She said: “Gavin has left a big hole in all our lives and will be missed terribly, every day, but no more so than by his 11-year-old boy who will now grow up not doing what children do best with their fathers, playing games, birthdays and Christmas. This has been taken from him at such a young age.”
Trotter was also found guilty of wounding Mr Singleton’s friend, Scott Fauvel, who was stabbed in the leg during the same incident on September 23 last year. He pleaded guilty to possession of an offensive weapon and supply of a Class A drug prior to the trial.
The court heard how Mr Singleton and his friend, Scott Fauvel, had been enjoying a night out together in the hours prior to the attack.
The pair went to the Rawson Spring pub in Hillsborough so Mr Singleton could buy cocaine from Trotter, who was described as being a ‘low-level dealer’ by Mr Justice Nicklin.
Mr Singleton failed to pay for the drugs, and a heated argument erupted between him and Trotter in the alleyway next to the pub.
Trotter stabbed Mr Fauvel first, before turning his attention to Mr Singleton.
“You delivered four very forceful stabs to Mr Singleton with the knife. One of these blows caused what proved to be a fatal injury,” said Mr Justice Nicklin.

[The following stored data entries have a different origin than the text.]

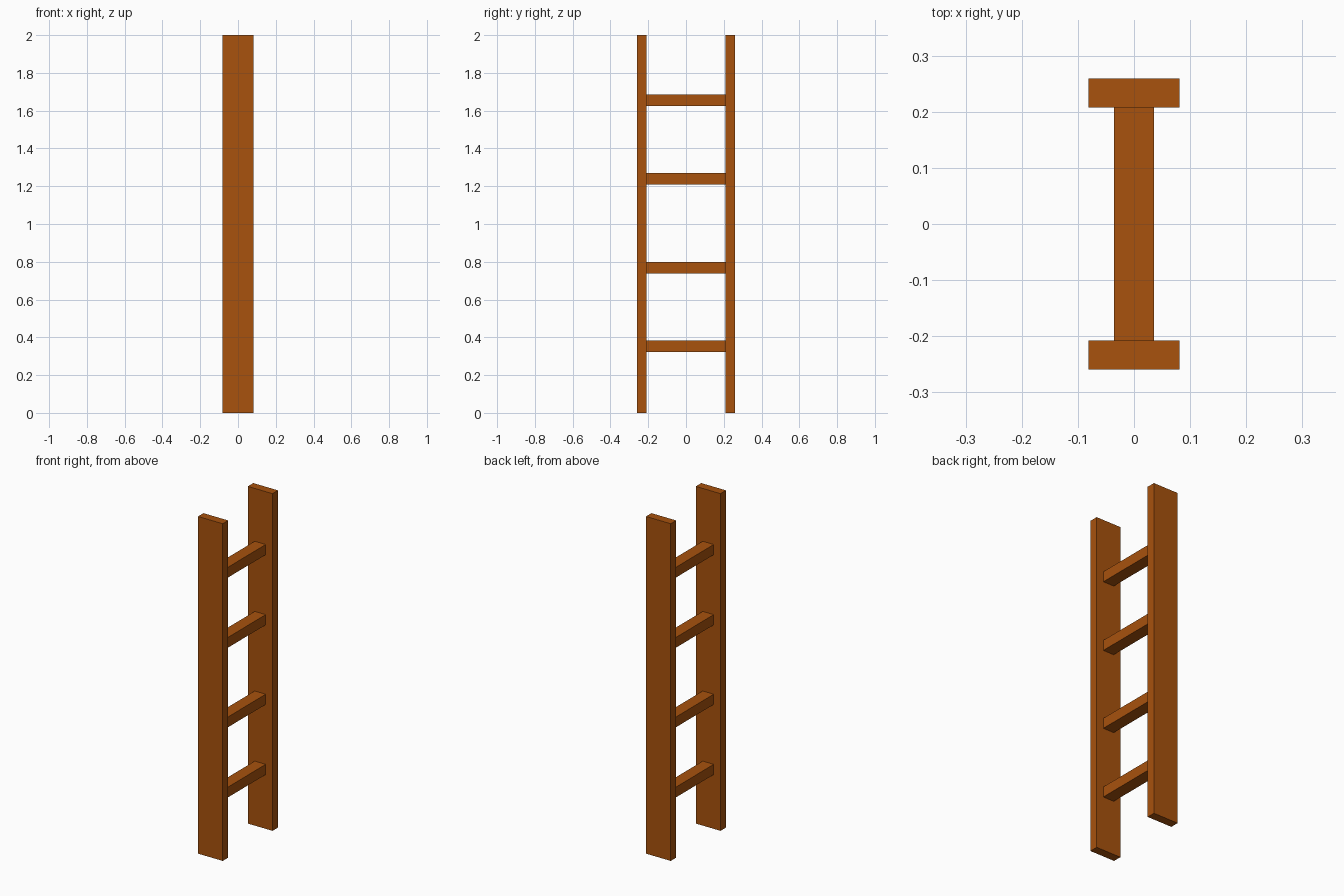
import bpy

if "Cube" in bpy.data.objects:
    bpy.data.objects.remove(bpy.data.objects["Cube"])

wood = bpy.data.materials.new("brown_wood")
wood.diffuse_color = (0.392, 0.084, 0.004, 1.0)
wood.use_nodes = True
wood.node_tree.nodes["Principled BSDF"].inputs["Base Color"].default_value = wood.diffuse_color


def box(name, center, size):
    """Add a wooden box with the given centre and full dimensions."""
    bpy.ops.mesh.primitive_cube_add(size=1, location=center)
    obj = bpy.context.object
    obj.name = name
    obj.scale = size
    bpy.ops.object.transform_apply(location=False, rotation=False, scale=True)
    obj.data.materials.append(wood)
    return obj


# Two upright side rails
for name, side in (("front_rail", -1), ("back_rail", 1)):
    box(name, (0, side * 0.2335, 1.0), (0.162, 0.051, 2.0))

# Four rungs between the rails
for i, z in enumerate((0.352, 0.768, 1.24, 1.656), start=1):
    box(f"rung_{i}", (0, 0, z), (0.072, 0.418, 0.061))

He added: “You contended that you had stabbed Mr Singleton in self-defence. Anyone who watched the CCTV footage could see that you were not acting in self-defence. You pursued an unarmed man and stabbed him.
“When you were cross-examined, you accepted that you had attacked Mr Singleton because you needed to enforce the drugs deal that Mr Singleton had reneged on. It was an act of retribution.”
The court was told how Mr Singleton collapsed around two minutes after the first stab wound and never regained consciousness.
“The prolonged cardiac arrest caused by the stabbing meant Mr Singleton had suffered irretrievable brain damage. Tragically, his family had to make the dreadfully painful decision to withdraw his life support on October 1, 2018. Mr Singleton died, never having regained consciousness on October 6, 2018,” said Mr Justice Nicklin.
Defending, John Elvidge QC, said: “This case provides a strong example of the dangers of carrying a knife, and then getting involved in a dispute and resorting to use of that knife during the course of that dispute, with appalling consequences for very many people.”
In mitigation, Mr Elvidge described Trotter as young man with a ‘difficult background,’ who does not have any previous convictions for violence. “Mr Trotter did not set out to kill,” said Mr Elvidge.
Referring to the knife attack on Mr Fauvel, Mr Elvidge said: “We do make the point of a struggle, we make the point of [the stab wound being inflicted] to the leg, we make the point of a single stab wound.”